The Plant Cell is accepting applications for Assistant Features Editors


TPC call for AFEsAre you an early career researcher passionate about plants, writing, and science communication? The Plant Cell is accepting applications for new Assistant Features Editors (AFEs) for 2022. AFEs provide a valuable service to the journal, our authors, and the scientific community. In return, AFEs join our editorial board and receive training and experience in writing and communicating scientific findings to a wide audience, as well as networking opportunities and editor training through participating in activities of The Plant Cell editorial board. We are welcoming applications through Monday, September 27, 2021.

The Plant Cell AFEs contribute “In Brief” articles highlighting recent publications in the journal and other writing assignments, such as profiles of editorial board members, and have the opportunity to participate in editorial board discussions and receive peer review training.

Although largely a volunteer position, AFEs are paid a small honorarium and AFE profiles are posted on the editorial board page. AFE appointments are initially for one year and are renewable for a second year upon mutual agreement.
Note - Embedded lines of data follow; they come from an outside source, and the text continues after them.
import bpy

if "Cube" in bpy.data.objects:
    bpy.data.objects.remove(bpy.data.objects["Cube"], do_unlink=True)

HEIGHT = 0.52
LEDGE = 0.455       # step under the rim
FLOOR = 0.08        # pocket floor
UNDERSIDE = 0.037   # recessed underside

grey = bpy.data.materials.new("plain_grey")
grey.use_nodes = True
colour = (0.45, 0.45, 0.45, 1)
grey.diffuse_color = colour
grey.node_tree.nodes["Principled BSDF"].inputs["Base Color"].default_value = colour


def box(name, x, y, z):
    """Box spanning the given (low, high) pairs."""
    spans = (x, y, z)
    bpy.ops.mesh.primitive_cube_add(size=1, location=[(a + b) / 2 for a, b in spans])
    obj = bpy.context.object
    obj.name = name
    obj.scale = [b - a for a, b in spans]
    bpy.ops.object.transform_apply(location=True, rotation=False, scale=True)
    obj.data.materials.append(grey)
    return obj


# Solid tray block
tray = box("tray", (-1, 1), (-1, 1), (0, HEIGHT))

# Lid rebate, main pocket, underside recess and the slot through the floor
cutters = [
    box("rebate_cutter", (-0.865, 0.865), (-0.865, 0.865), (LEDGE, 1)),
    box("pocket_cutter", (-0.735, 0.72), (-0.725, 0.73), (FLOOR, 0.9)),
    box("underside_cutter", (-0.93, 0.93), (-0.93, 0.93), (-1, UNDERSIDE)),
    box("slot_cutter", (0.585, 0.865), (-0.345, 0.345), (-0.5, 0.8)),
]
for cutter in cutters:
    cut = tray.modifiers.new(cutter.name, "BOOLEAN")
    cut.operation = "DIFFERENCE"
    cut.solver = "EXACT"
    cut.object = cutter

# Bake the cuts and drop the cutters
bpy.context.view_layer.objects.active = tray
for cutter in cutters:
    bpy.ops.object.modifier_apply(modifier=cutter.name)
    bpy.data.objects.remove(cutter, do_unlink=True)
Candidates should be senior Ph.D. students or postdocs, and preference is given to postdoctoral researchers with a proven track record of research excellence, writing skills, and a commitment to communicating science. To apply, please send your application materials to with “Plant Cell AFE Application” as the subject. Questions can be directed to Nan Eckardt ( Application materials must include:

  • A cover letter explaining your experience and interest in the role and describing your areas of expertise.
  • Current CV.
  • Contact information for two professional referees; and request that each of these referees email a letter of recommendation to Nan Eckardt ( by the September 27 deadline.
  • A first-author paper that you were responsible for writing.
  • An In Brief writing sample. Please select an article from the following list and follow the guidelines below to prepare your sample:

The Arabidopsis circadian clock protein PRR5 interacts with and stimulates ABI5 to modulate abscisic acid signaling during seed germination

HBI Transcription Factor-Mediated ROS Homeostasis Regulates Nitrate Signal Transduction

WRKY53 integrates classic brassinosteroid signaling and the mitogen-activated protein kinase pathway to regulate rice architecture and seed size

ERAD-related E2 and E3 enzymes modulate the drought response by regulating the stability of PIP2 aquaporins

Light-adapted charge-separated state of photosystem II: structural and functional dynamics of the closed reaction center

A gene regulatory network for antenna size control in carbon dioxide-deprived Chlamydomonas reinhardtii cells

VPS18-regulated vesicle trafficking controls the secretion of pectin and its modifying enzyme during pollen tube growth in Arabidopsis

RAD51 supports DMC1 by inhibiting the SMC5/6 complex during meiosis

A ferredoxin bridge connects the two arms of plant mitochondrial complex I

Rare instances of haploid inducer DNA in potato dihaploids and ploidy-dependent genome instability

Maize decrease in DNA methylation 1 targets RNA-directed DNA methylation on active chromatin

Length variation in short tandem repeats affects gene expression in natural populations of Arabidopsis thaliana

Function of the HYDROXYCINNAMOYL-CoA:SHIKIMATE HYDROXYCINNAMOYL TRANSFERASE is evolutionarily conserved in embryophytes

Identification and utilization of genetic determinants of trait measurement errors in image-based, high-throughput phenotyping

In Brief Guidelines

In Brief articles are intended to provide readers with a brief summary of the main findings of a recent research article, along with relevant and interesting background information and a brief commentary on why the findings are important. Articles should be aimed at the general audience of The Plant Cell; that is, they should be written in an engaging style that will be understandable by graduate students or upper-level undergraduates majoring in science and also appealing and interesting to experts in the field. The text is limited to approximately 600 words and a maximum of five references (including the highlighted paper).

The In Brief should have a short descriptive title and should be accompanied by a relatively simple figure that illustrates a key point and is amenable to a brief legend (legends are limited to approximately 40 words). The figure might be an image from the research paper, possibly one or a few panels of a multi-panel figure, or another idea of something that is not in the paper, such as a picture of the plant or organism(s) under investigation or a simple diagram that explains a concept. (You don’t need to assemble a high-resolution figure; you might use the snipping tool and cut and paste into a PowerPoint or Word document or simply provide a suggestion and potential brief figure legend below the text.)

You may wish to read examples of published In Brief articles to familiarize yourself with the style and format. Good examples can be found in any recent issue of the journal, at